All this came after the wonderful experience of camaraderie from the Caribbean team which visited Kenya recently for the conference on “Revolutionizing finance for agri-value chains” which I shared in my last column.

Here are some responses which I received from last week’s column:

(1) “Thanks so much I love this article and will share it with the leadership team of my company.”

(2) “Nice article this! Totally agree with you, our over management is our greatest downfall…what a damning colonial legacy.”

(3) “Thank you Basil for a very interesting and helpful article. I believe that your message relates to all the development issues facing the region. Let us hope that as a region we continue to work together to enhance sustainable development.”

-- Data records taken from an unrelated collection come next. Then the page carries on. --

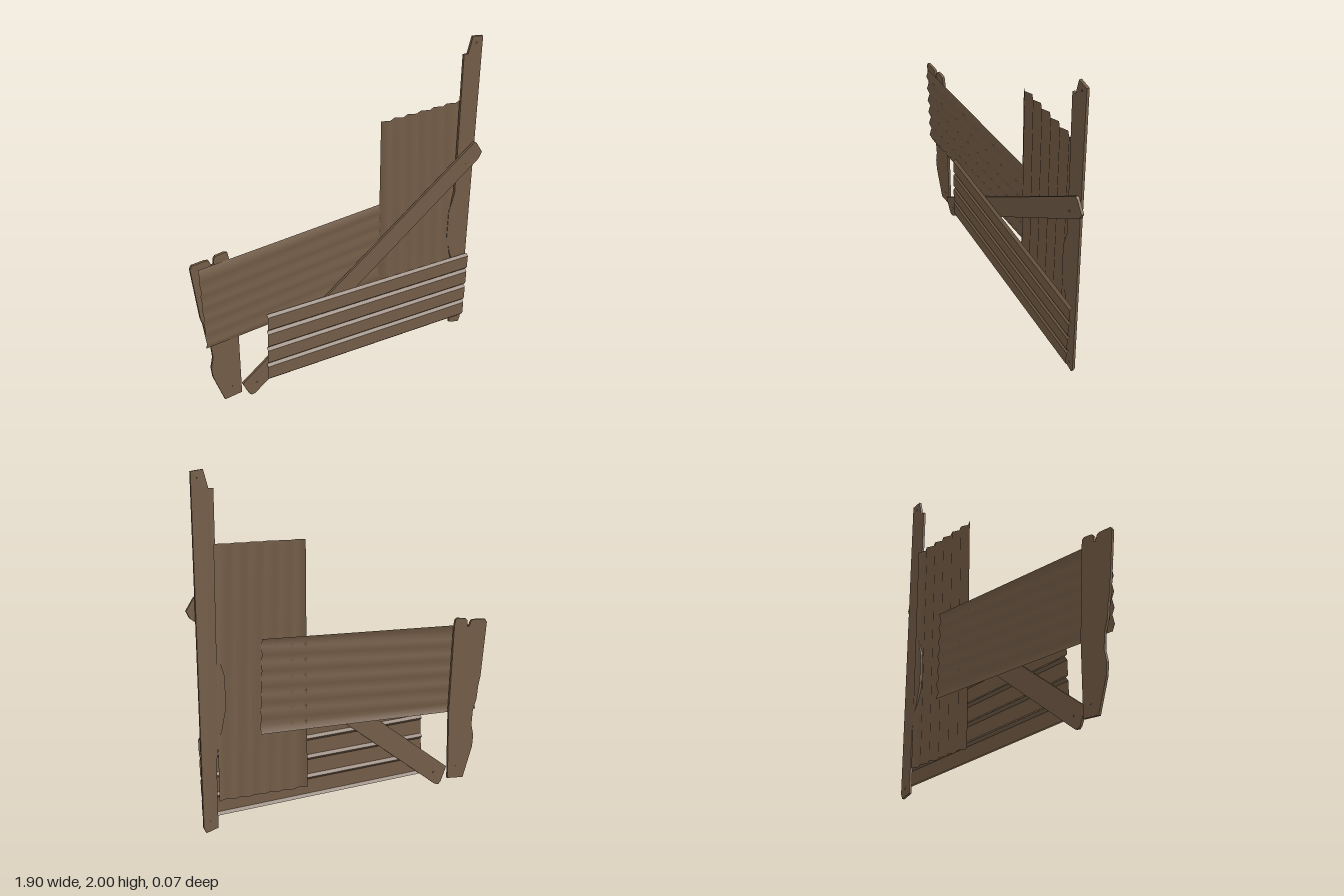
import * as THREE from 'three';

const wood = new THREE.MeshStandardMaterial({ color: 0x765f49, side: THREE.DoubleSide });
wood.name = 'weatheredBrown';

const lerp = THREE.MathUtils.lerp;
const THICK = 0.015;

// Flat board cut from an outline; its middle leans from z0 at y = 0 to z1 at y = top
function plank(name, outline, z0, z1, top, bolts) {
  const group = new THREE.Group();
  group.name = name;
  const shape = new THREE.Shape(outline.map(([x, y]) => new THREE.Vector2(x, y)));
  const geo = new THREE.ExtrudeGeometry(shape, { depth: THICK, bevelEnabled: false });
  const zAt = (y) => lerp(z0, z1, y / top);
  const p = geo.attributes.position;
  for (let i = 0; i < p.count; i++) p.setZ(i, p.getZ(i) - THICK / 2 + zAt(p.getY(i)));
  geo.computeVertexNormals();
  const board = new THREE.Mesh(geo, wood);
  board.name = name + 'Board';
  group.add(board);
  // Small nail heads
  for (const [x, y] of bolts) {
    const nail = new THREE.Mesh(new THREE.CylinderGeometry(0.007, 0.007, THICK + 0.006, 6), wood);
    nail.name = 'nail';
    nail.rotation.x = Math.PI / 2;
    nail.position.set(x, y, zAt(y));
    group.add(nail);
  }
  return group;
}

// Thin sheet spanned between two matching cross-sections
function sheet(name, a, b, creased) {
  const index = [];
  const n = a.length;
  for (let i = 0; i < n - 1; i++) index.push(i, i + 1, n + i, i + 1, n + i + 1, n + i);
  let geo = new THREE.BufferGeometry();
  geo.setAttribute('position', new THREE.Float32BufferAttribute([...a, ...b].flat(), 3));
  geo.setIndex(index);
  if (creased) geo = geo.toNonIndexed();
  geo.computeVertexNormals();
  const mesh = new THREE.Mesh(geo, wood);
  mesh.name = name;
  return mesh;
}

// Zigzag cross-section running from one point to another
function zigzag(from, to, steps, amp) {
  return Array.from({ length: steps + 1 }, (_, i) => {
    const t = i / steps;
    return [lerp(from[0], to[0], t), lerp(from[1], to[1], t),
      lerp(from[2], to[2], t) + (i % 2 ? amp : -amp)];
  });
}

// Stepped cross-section: ribs standing forward with sloped edges
function ribs(from, to, count, zIn, zOut) {
  const pts = [];
  const add = (t, z) => pts.push([lerp(from[0], to[0], t), lerp(from[1], to[1], t), z]);
  for (let i = 0; i < count; i++) {
    add(i / count, zIn);
    add((i + 0.13) / count, zOut);
    add((i + 0.86) / count, zOut);
  }
  add(1, zIn);
  return pts;
}

export function createModel() {
  const model = new THREE.Group();
  model.name = 'scrapBarricade';

  // Tall post with a notched top and a bulging inner edge
  model.add(plank('tallPost', [
    [0.81, 0.02], [0.88, 0], [0.895, 0.03], [0.91, 1.99], [0.84, 2], [0.813, 1.9], [0.785, 1.9],
    [0.785, 1], [0.75, 0.88], [0.747, 0.7], [0.775, 0.57], [0.79, 0.53], [0.81, 0.4],
  ], -0.017, 0.007, 2, [[0.87, 1.955], [0.855, 0.06]]));

  // Short split post with a worn outer edge
  model.add(plank('shortPost', [
    [-0.80, 0.07], [-0.69, 0.08], [-0.69, 0.5], [-0.72, 1.03], [-0.728, 1.07], [-0.745, 1.077],
    [-0.80, 1.07], [-0.812, 1.055], [-0.812, 1.02], [-0.825, 1.02], [-0.84, 1.055],
    [-0.86, 1.06], [-0.94, 1.055], [-0.952, 1.035], [-0.915, 0.7], [-0.9, 0.64],
    [-0.89, 0.56], [-0.865, 0.49], [-0.857, 0.4], [-0.872, 0.33], [-0.865, 0.26],
  ], -0.018, -0.018, 1, [[-0.745, 0.145]]));

  // Diagonal brace
  model.add(plank('diagonalBrace', [
    [-0.69, 0.15], [-0.65, 0.06], [-0.635, 0.046], [-0.61, 0.05], [0.93, 1.21],
    [0.95, 1.25], [0.905, 1.32], [0.89, 1.33],
  ], -0.003, 0.022, 1.3, [[-0.6, 0.125], [0.835, 1.195]]));

  // Upright corrugated sheet
  model.add(sheet('uprightSheet',
    zigzag([0.26, 0.17, -0.011], [0.8, 0.17, -0.011], 12, 0.011),
    zigzag([0.26, 1.605, -0.011], [0.8, 1.605, -0.011], 12, 0.011), false));

  // Wide corrugated sheet, slightly skewed
  model.add(sheet('wideSheet',
    zigzag([-0.913, 1.024, 0.008], [-0.898, 0.49, 0.008], 12, 0.008),
    zigzag([0.535, 1.07, -0.03], [0.55, 0.528, -0.03], 12, 0.008), false));

  // Ribbed panel low on the front
  model.add(sheet('ribbedPanel',
    ribs([-0.52, 0.592, 0], [-0.535, 0.125, 0], 4, 0.015, 0.031),
    ribs([0.897, 0.54, 0], [0.882, 0.072, 0], 4, 0.015, 0.031), true));

  return model;
}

(4) “Very stimulating ideas, indeed! Thanks again.”

(5) Hi, Basil.  I have been to Kenya 10 times. Almost started a high-end wildlife safari business. Glad I didn’t. Did you see how agriculture is done in Kenya? There are significant factors for success in agriculture that you can see there that we could adapt here.”

(6) “I am very pleased that you keep me on your mailing list and I enjoy reading your column. I am also pleased that you dedicated time in your last column to address issues related to the agricultural sector and the recent Call to Action at the Nairobi Conference. I gather from your report that there was some new thinking and some new ideas for the development of the sector in the region and I personally would like to congratulate all those who continue, in the face of enormous challenges, to champion the cause for concerted action to revitalize the Caribbean agricultural sector. In my view one dimension is missing – Political will and leadership. Maybe the next step would be a strategy to get buy-in for the proposals from this constituency.”

(7) “It was a great pleasure having you as part of the team and the opportunity to re-establish contact. Great article, not only captures the theme and the facts but the mood and the emotions of the conference.”

Let us build on teamwork, deepen our experiences of life, and draw on camaraderie to take our companies, communities, cities and countries forward. Yes, we can!

Dr. Basil Springer GCM is Change-Engine Consultant, Caribbean Business Enterprise Trust Inc. – CBET. Columns are archived at www.cbetmodel.org and www.nothingbeatsbusiness.com.